### WHAT THE TASK REQUIRES:
For every entry, reproduce the wording exactly and omit any image it holds.

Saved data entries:
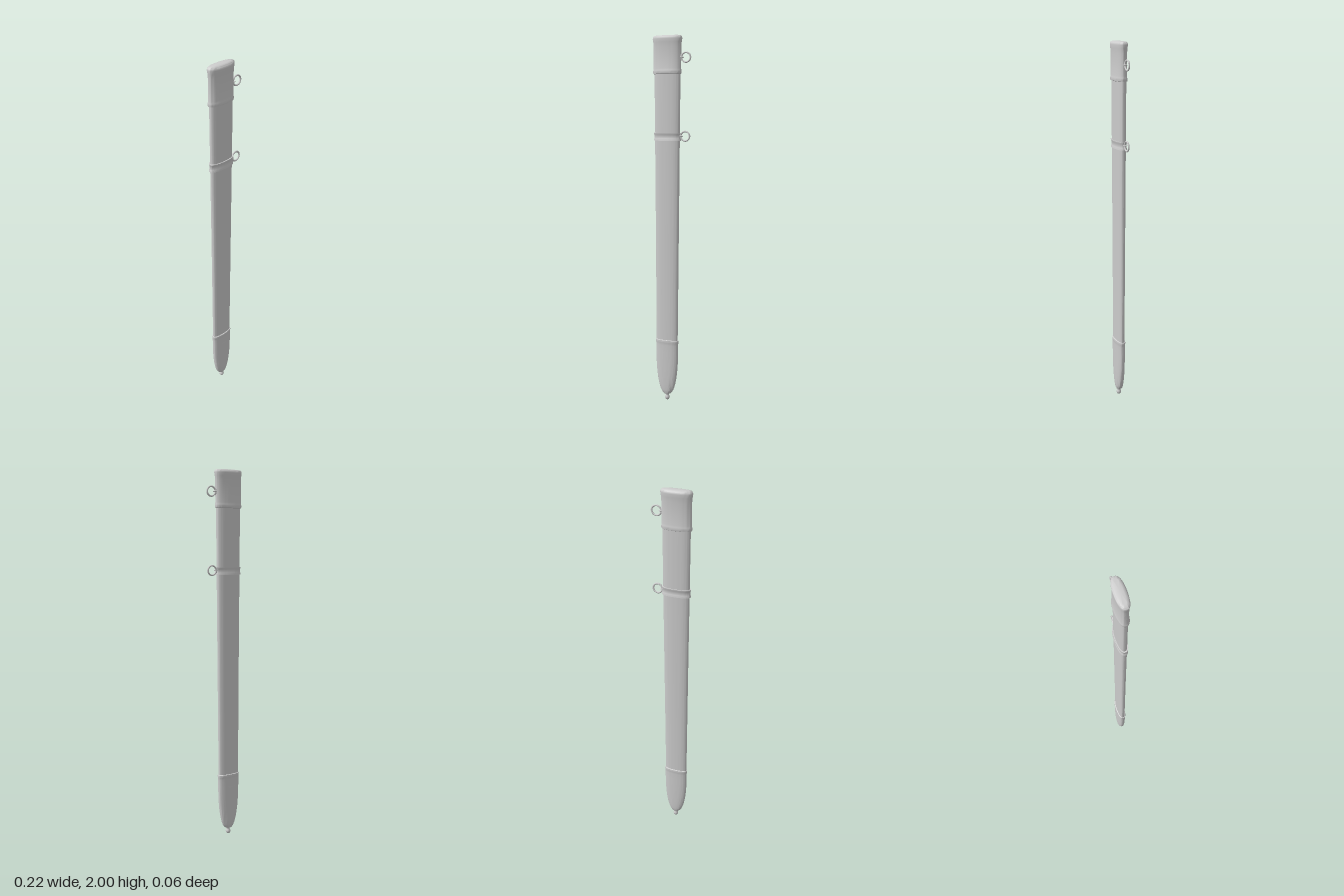
import * as THREE from 'three';
import { toCreasedNormals } from 'three/addons/utils/BufferGeometryUtils.js';

const SIDES = 48;

// Lofts rounded-oval sections [y, xMin, xMax, halfDepth], listed bottom to top, with closed ends
function loft(sections) {
  const pos = [], idx = [];
  for (const [y, x0, x1, rz] of sections) {
    const cx = (x0 + x1) / 2, rx = (x1 - x0) / 2;
    for (let i = 0; i < SIDES; i++) {
      const a = (i / SIDES) * Math.PI * 2, c = Math.cos(a), s = Math.sin(a), e = 2 / 2.35;
      pos.push(cx + Math.sign(c) * Math.abs(c) ** e * rx, y, Math.sign(s) * Math.abs(s) ** e * rz);
    }
  }
  const n = sections.length;
  for (let j = 0; j < n - 1; j++) {
    for (let i = 0; i < SIDES; i++) {
      const k = (i + 1) % SIDES, a = j * SIDES + i, b = j * SIDES + k;
      idx.push(a, a + SIDES, b, b, a + SIDES, b + SIDES);
    }
  }
  const bottom = n * SIDES, top = bottom + 1;
  for (const s of [sections[0], sections[n - 1]]) pos.push((s[1] + s[2]) / 2, s[0], 0);
  for (let i = 0; i < SIDES; i++) {
    const k = (i + 1) % SIDES, o = (n - 1) * SIDES;
    idx.push(bottom, i, k, top, o + k, o + i);
  }
  const g = new THREE.BufferGeometry();
  g.setAttribute('position', new THREE.Float32BufferAttribute(pos, 3));
  g.setIndex(idx);
  return toCreasedNormals(g, 0.75);
}

export function createModel() {
  const model = new THREE.Group();
  model.name = 'scabbard';
  const steel = new THREE.MeshStandardMaterial({ color: 0xcccccc });
  steel.name = 'steel';

  const add = (name, geometry, parent = model) => {
    const mesh = new THREE.Mesh(geometry, steel);
    mesh.name = name;
    parent.add(mesh);
    return mesh;
  };

  // Long tapering sheath
  add('sheath', loft([
    [0.3, -0.093, 0.032, 0.019],
    [1.0, -0.096, 0.039, 0.021],
    [1.85, -0.101, 0.047, 0.024],
  ]));

  // Throat fitting with a rolled lower rim and a rounded, slightly flared mouth
  add('throat', loft([
    [1.8, -0.102, 0.047, 0.025],
    [1.802, -0.107, 0.051, 0.029],
    [1.81, -0.109, 0.053, 0.031],
    [1.82, -0.107, 0.051, 0.029],
    [1.83, -0.105, 0.05, 0.027],
    [1.94, -0.105, 0.051, 0.027],
    [1.965, -0.107, 0.053, 0.029],
    [1.982, -0.11, 0.056, 0.031],
    [1.991, -0.109, 0.055, 0.03],
    [1.997, -0.104, 0.05, 0.025],
    [2.0, -0.09, 0.036, 0.014],
  ]));

  // Suspension band with a raised lip on both edges
  add('band', loft([
    [1.45, -0.106, 0.051, 0.028],
    [1.456, -0.106, 0.051, 0.028],
    [1.461, -0.103, 0.048, 0.025],
    [1.481, -0.103, 0.048, 0.025],
    [1.486, -0.106, 0.051, 0.028],
    [1.492, -0.106, 0.051, 0.028],
  ]));

  // Chape: tapering metal tip with a rolled upper rim
  const chape = [];
  for (let i = 0; i <= 14; i++) {
    const t = i / 14, y = 0.036 + 0.284 * t * t;
    const w = Math.pow(1 - (1 - t * t) ** 2.6, 0.5);
    const rx = 0.012 + 0.053 * w;
    chape.push([y, -0.03 - rx, -0.03 + rx, 0.01 + 0.0125 * Math.sqrt(w)]);
  }
  chape.push(
    [0.334, -0.096, 0.036, 0.023],
    [0.342, -0.098, 0.038, 0.025],
    [0.348, -0.097, 0.037, 0.024],
    [0.35, -0.093, 0.033, 0.02],
  );
  add('chape', loft(chape));

  // Finial: short neck and ball under the chape
  const finial = [[0, 0], [0.007, 0.002], [0.012, 0.008], [0.0135, 0.015], [0.012, 0.022],
    [0.008, 0.028], [0.009, 0.033], [0.014, 0.036], [0.014, 0.042], [0, 0.044]]
    .map(([r, y]) => new THREE.Vector2(r, y));
  add('finial', new THREE.LatheGeometry(finial, 24)).position.x = -0.029;

  // Carrying rings, each held by a small eyelet on the edge
  for (const [y, x] of [[1.885, 0.0785], [1.475, 0.0745]]) {
    const hanger = new THREE.Group();
    hanger.name = 'hanger';
    hanger.position.set(x, y, 0);
    add('ring', new THREE.TorusGeometry(0.025, 0.0045, 12, 36), hanger);
    const eyelet = add('eyelet', new THREE.TorusGeometry(0.0075, 0.003, 8, 20), hanger);
    eyelet.rotation.x = Math.PI / 2;
    eyelet.position.x = -0.0235;
    const stud = add('stud', new THREE.SphereGeometry(1, 16, 10), hanger);
    stud.scale.set(0.006, 0.018, 0.006);
    stud.position.x = -0.028;
    model.add(hanger);
  }
  return model;
}
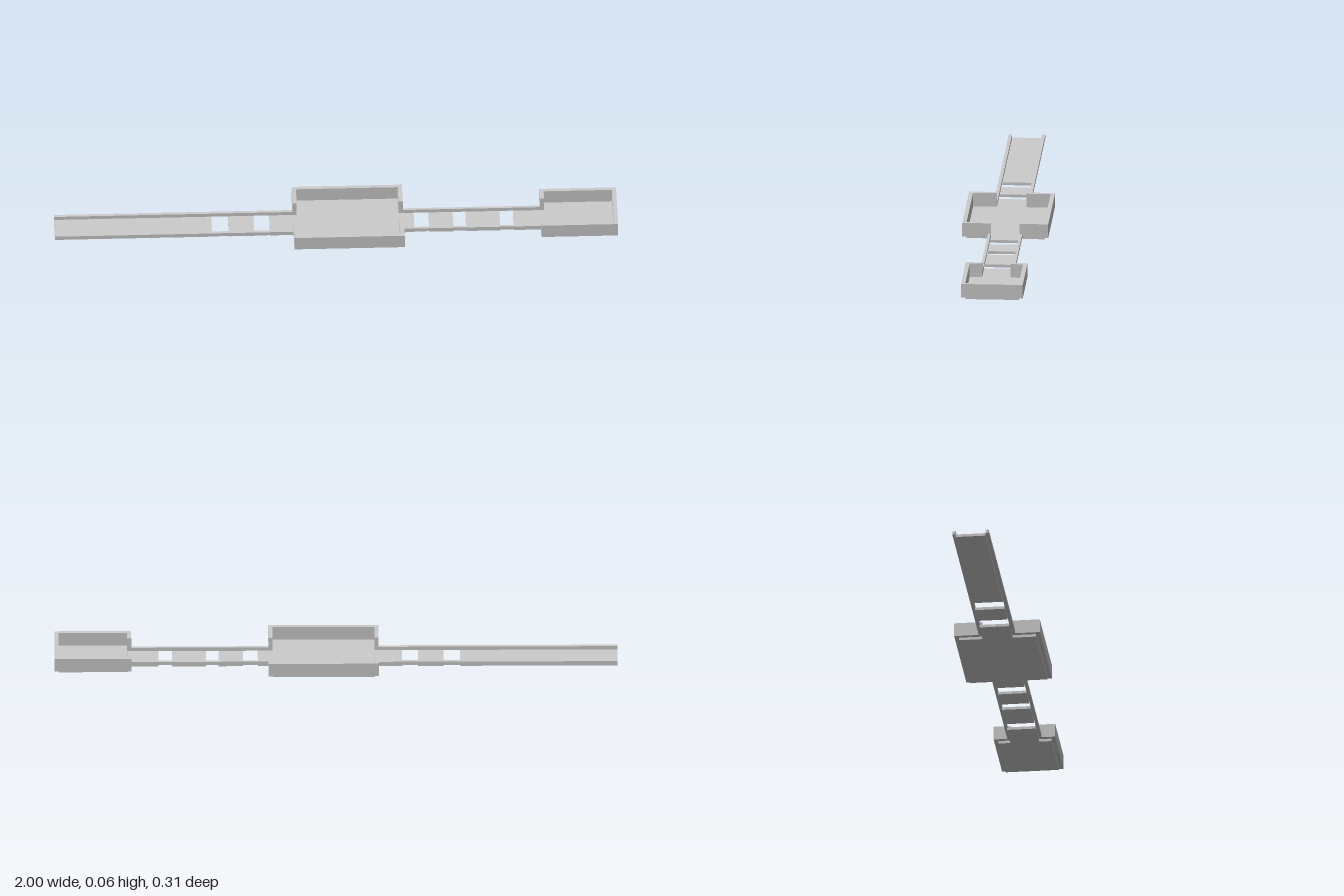
import * as THREE from 'three';

const FLOOR = 0.01, ROOM_TOP = 0.06, RAIL_TOP = 0.023, T = 0.015;

export function createModel() {
  const model = new THREE.Group();
  const material = new THREE.MeshStandardMaterial({ color: 0xcccccc, flatShading: true });

  const add = (name, geometry) => {
    const mesh = new THREE.Mesh(geometry, material);
    mesh.name = name;
    model.add(mesh);
  };

  const box = (name, x0, x1, y0, y1, z0, z1) => {
    const g = new THREE.BoxGeometry(x1 - x0, y1 - y0, z1 - z0);
    add(name, g.translate((x0 + x1) / 2, (y0 + y1) / 2, (z0 + z1) / 2));
  };

  // Room wall: a plan outline raised from the floor top to the room height
  const wall = (name, points) => {
    const shape = new THREE.Shape(points.map(([x, z]) => new THREE.Vector2(x, -z)));
    const g = new THREE.ExtrudeGeometry(shape, { depth: ROOM_TOP - FLOOR, bevelEnabled: false });
    add(name, g.rotateX(-Math.PI / 2).translate(0, FLOOR, 0));
  };

  // Corridor: floor panels separated by gaps, with a low rail on each side
  const corridor = (name, panels, railStart, railEnd, inner, outer) => {
    for (const [x0, x1] of panels) box(name + 'Floor', x0, x1, 0, FLOOR, -inner, inner);
    box(name + 'RailFront', railStart, railEnd, FLOOR, RAIL_TOP, inner, outer);
    box(name + 'RailBack', railStart, railEnd, FLOOR, RAIL_TOP, -outer, -inner);
  };

  // Central room, open to a corridor at both ends
  const a = -0.152, b = 0.24, w = 0.153, doorA = 0.053, doorB = 0.051;
  box('centralRoomFloor', a + T, b - T, 0, FLOOR, T - w, w - T);
  for (const s of [1, -1]) {
    wall(s > 0 ? 'centralRoomWallFront' : 'centralRoomWallBack', [
      [a, s * doorA], [a, s * w], [b, s * w], [b, s * doorB],
      [b - T, s * doorB], [b - T, s * (w - T)], [a + T, s * (w - T)], [a + T, s * doorA],
    ]);
  }

  // End room, open only towards the corridor
  const c = 0.727, d = 1, e = 0.11;
  box('endRoomFloor', c + T, d - T, 0, FLOOR, T - e, e - T);
  wall('endRoomWall', [
    [c, doorB], [c, e], [d, e], [d, -e], [c, -e], [c, -doorB],
    [c + T, -doorB], [c + T, T - e], [d - T, T - e], [d - T, e - T], [c + T, e - T], [c + T, doorB],
  ]);

  // Long entrance corridor and short linking corridor
  corridor('entranceCorridor', [[-1, -0.441], [-0.382, -0.291], [-0.235, a + T]], -1, a, doorA, 0.065);
  corridor('linkCorridor', [[b - T, 0.278], [0.331, 0.417], [0.462, 0.583], [0.631, c + T]], b, c, doorB, 0.061);

  return model;
}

### WRITTEN SOLUTION:
import * as THREE from 'three';
import { toCreasedNormals } from 'three/addons/utils/BufferGeometryUtils.js';

const SIDES = 48;

// Lofts rounded-oval sections [y, xMin, xMax, halfDepth], listed bottom to top, with closed ends
function loft(sections) {
  const pos = [], idx = [];
  for (const [y, x0, x1, rz] of sections) {
    const cx = (x0 + x1) / 2, rx = (x1 - x0) / 2;
    for (let i = 0; i < SIDES; i++) {
      const a = (i / SIDES) * Math.PI * 2, c = Math.cos(a), s = Math.sin(a), e = 2 / 2.35;
      pos.push(cx + Math.sign(c) * Math.abs(c) ** e * rx, y, Math.sign(s) * Math.abs(s) ** e * rz);
    }
  }
  const n = sections.length;
  for (let j = 0; j < n - 1; j++) {
    for (let i = 0; i < SIDES; i++) {
      const k = (i + 1) % SIDES, a = j * SIDES + i, b = j * SIDES + k;
      idx.push(a, a + SIDES, b, b, a + SIDES, b + SIDES);
    }
  }
  const bottom = n * SIDES, top = bottom + 1;
  for (const s of [sections[0], sections[n - 1]]) pos.push((s[1] + s[2]) / 2, s[0], 0);
  for (let i = 0; i < SIDES; i++) {
    const k = (i + 1) % SIDES, o = (n - 1) * SIDES;
    idx.push(bottom, i, k, top, o + k, o + i);
  }
  const g = new THREE.BufferGeometry();
  g.setAttribute('position', new THREE.Float32BufferAttribute(pos, 3));
  g.setIndex(idx);
  return toCreasedNormals(g, 0.75);
}

export function createModel() {
  const model = new THREE.Group();
  model.name = 'scabbard';
  const steel = new THREE.MeshStandardMaterial({ color: 0xcccccc });
  steel.name = 'steel';

  const add = (name, geometry, parent = model) => {
    const mesh = new THREE.Mesh(geometry, steel);
    mesh.name = name;
    parent.add(mesh);
    return mesh;
  };

  // Long tapering sheath
  add('sheath', loft([
    [0.3, -0.093, 0.032, 0.019],
    [1.0, -0.096, 0.039, 0.021],
    [1.85, -0.101, 0.047, 0.024],
  ]));

  // Throat fitting with a rolled lower rim and a rounded, slightly flared mouth
  add('throat', loft([
    [1.8, -0.102, 0.047, 0.025],
    [1.802, -0.107, 0.051, 0.029],
    [1.81, -0.109, 0.053, 0.031],
    [1.82, -0.107, 0.051, 0.029],
    [1.83, -0.105, 0.05, 0.027],
    [1.94, -0.105, 0.051, 0.027],
    [1.965, -0.107, 0.053, 0.029],
    [1.982, -0.11, 0.056, 0.031],
    [1.991, -0.109, 0.055, 0.03],
    [1.997, -0.104, 0.05, 0.025],
    [2.0, -0.09, 0.036, 0.014],
  ]));

  // Suspension band with a raised lip on both edges
  add('band', loft([
    [1.45, -0.106, 0.051, 0.028],
    [1.456, -0.106, 0.051, 0.028],
    [1.461, -0.103, 0.048, 0.025],
    [1.481, -0.103, 0.048, 0.025],
    [1.486, -0.106, 0.051, 0.028],
    [1.492, -0.106, 0.051, 0.028],
  ]));

  // Chape: tapering metal tip with a rolled upper rim
  const chape = [];
  for (let i = 0; i <= 14; i++) {
    const t = i / 14, y = 0.036 + 0.284 * t * t;
    const w = Math.pow(1 - (1 - t * t) ** 2.6, 0.5);
    const rx = 0.012 + 0.053 * w;
    chape.push([y, -0.03 - rx, -0.03 + rx, 0.01 + 0.0125 * Math.sqrt(w)]);
  }
  chape.push(
    [0.334, -0.096, 0.036, 0.023],
    [0.342, -0.098, 0.038, 0.025],
    [0.348, -0.097, 0.037, 0.024],
    [0.35, -0.093, 0.033, 0.02],
  );
  add('chape', loft(chape));

  // Finial: short neck and ball under the chape
  const finial = [[0, 0], [0.007, 0.002], [0.012, 0.008], [0.0135, 0.015], [0.012, 0.022],
    [0.008, 0.028], [0.009, 0.033], [0.014, 0.036], [0.014, 0.042], [0, 0.044]]
    .map(([r, y]) => new THREE.Vector2(r, y));
  add('finial', new THREE.LatheGeometry(finial, 24)).position.x = -0.029;

  // Carrying rings, each held by a small eyelet on the edge
  for (const [y, x] of [[1.885, 0.0785], [1.475, 0.0745]]) {
    const hanger = new THREE.Group();
    hanger.name = 'hanger';
    hanger.position.set(x, y, 0);
    add('ring', new THREE.TorusGeometry(0.025, 0.0045, 12, 36), hanger);
    const eyelet = add('eyelet', new THREE.TorusGeometry(0.0075, 0.003, 8, 20), hanger);
    eyelet.rotation.x = Math.PI / 2;
    eyelet.position.x = -0.0235;
    const stud = add('stud', new THREE.SphereGeometry(1, 16, 10), hanger);
    stud.scale.set(0.006, 0.018, 0.006);
    stud.position.x = -0.028;
    model.add(hanger);
  }
  return model;
}
import * as THREE from 'three';

const FLOOR = 0.01, ROOM_TOP = 0.06, RAIL_TOP = 0.023, T = 0.015;

export function createModel() {
  const model = new THREE.Group();
  const material = new THREE.MeshStandardMaterial({ color: 0xcccccc, flatShading: true });

  const add = (name, geometry) => {
    const mesh = new THREE.Mesh(geometry, material);
    mesh.name = name;
    model.add(mesh);
  };

  const box = (name, x0, x1, y0, y1, z0, z1) => {
    const g = new THREE.BoxGeometry(x1 - x0, y1 - y0, z1 - z0);
    add(name, g.translate((x0 + x1) / 2, (y0 + y1) / 2, (z0 + z1) / 2));
  };

  // Room wall: a plan outline raised from the floor top to the room height
  const wall = (name, points) => {
    const shape = new THREE.Shape(points.map(([x, z]) => new THREE.Vector2(x, -z)));
    const g = new THREE.ExtrudeGeometry(shape, { depth: ROOM_TOP - FLOOR, bevelEnabled: false });
    add(name, g.rotateX(-Math.PI / 2).translate(0, FLOOR, 0));
  };

  // Corridor: floor panels separated by gaps, with a low rail on each side
  const corridor = (name, panels, railStart, railEnd, inner, outer) => {
    for (const [x0, x1] of panels) box(name + 'Floor', x0, x1, 0, FLOOR, -inner, inner);
    box(name + 'RailFront', railStart, railEnd, FLOOR, RAIL_TOP, inner, outer);
    box(name + 'RailBack', railStart, railEnd, FLOOR, RAIL_TOP, -outer, -inner);
  };

  // Central room, open to a corridor at both ends
  const a = -0.152, b = 0.24, w = 0.153, doorA = 0.053, doorB = 0.051;
  box('centralRoomFloor', a + T, b - T, 0, FLOOR, T - w, w - T);
  for (const s of [1, -1]) {
    wall(s > 0 ? 'centralRoomWallFront' : 'centralRoomWallBack', [
      [a, s * doorA], [a, s * w], [b, s * w], [b, s * doorB],
      [b - T, s * doorB], [b - T, s * (w - T)], [a + T, s * (w - T)], [a + T, s * doorA],
    ]);
  }

  // End room, open only towards the corridor
  const c = 0.727, d = 1, e = 0.11;
  box('endRoomFloor', c + T, d - T, 0, FLOOR, T - e, e - T);
  wall('endRoomWall', [
    [c, doorB], [c, e], [d, e], [d, -e], [c, -e], [c, -doorB],
    [c + T, -doorB], [c + T, T - e], [d - T, T - e], [d - T, e - T], [c + T, e - T], [c + T, doorB],
  ]);

  // Long entrance corridor and short linking corridor
  corridor('entranceCorridor', [[-1, -0.441], [-0.382, -0.291], [-0.235, a + T]], -1, a, doorA, 0.065);
  corridor('linkCorridor', [[b - T, 0.278], [0.331, 0.417], [0.462, 0.583], [0.631, c + T]], b, c, doorB, 0.061);

  return model;
}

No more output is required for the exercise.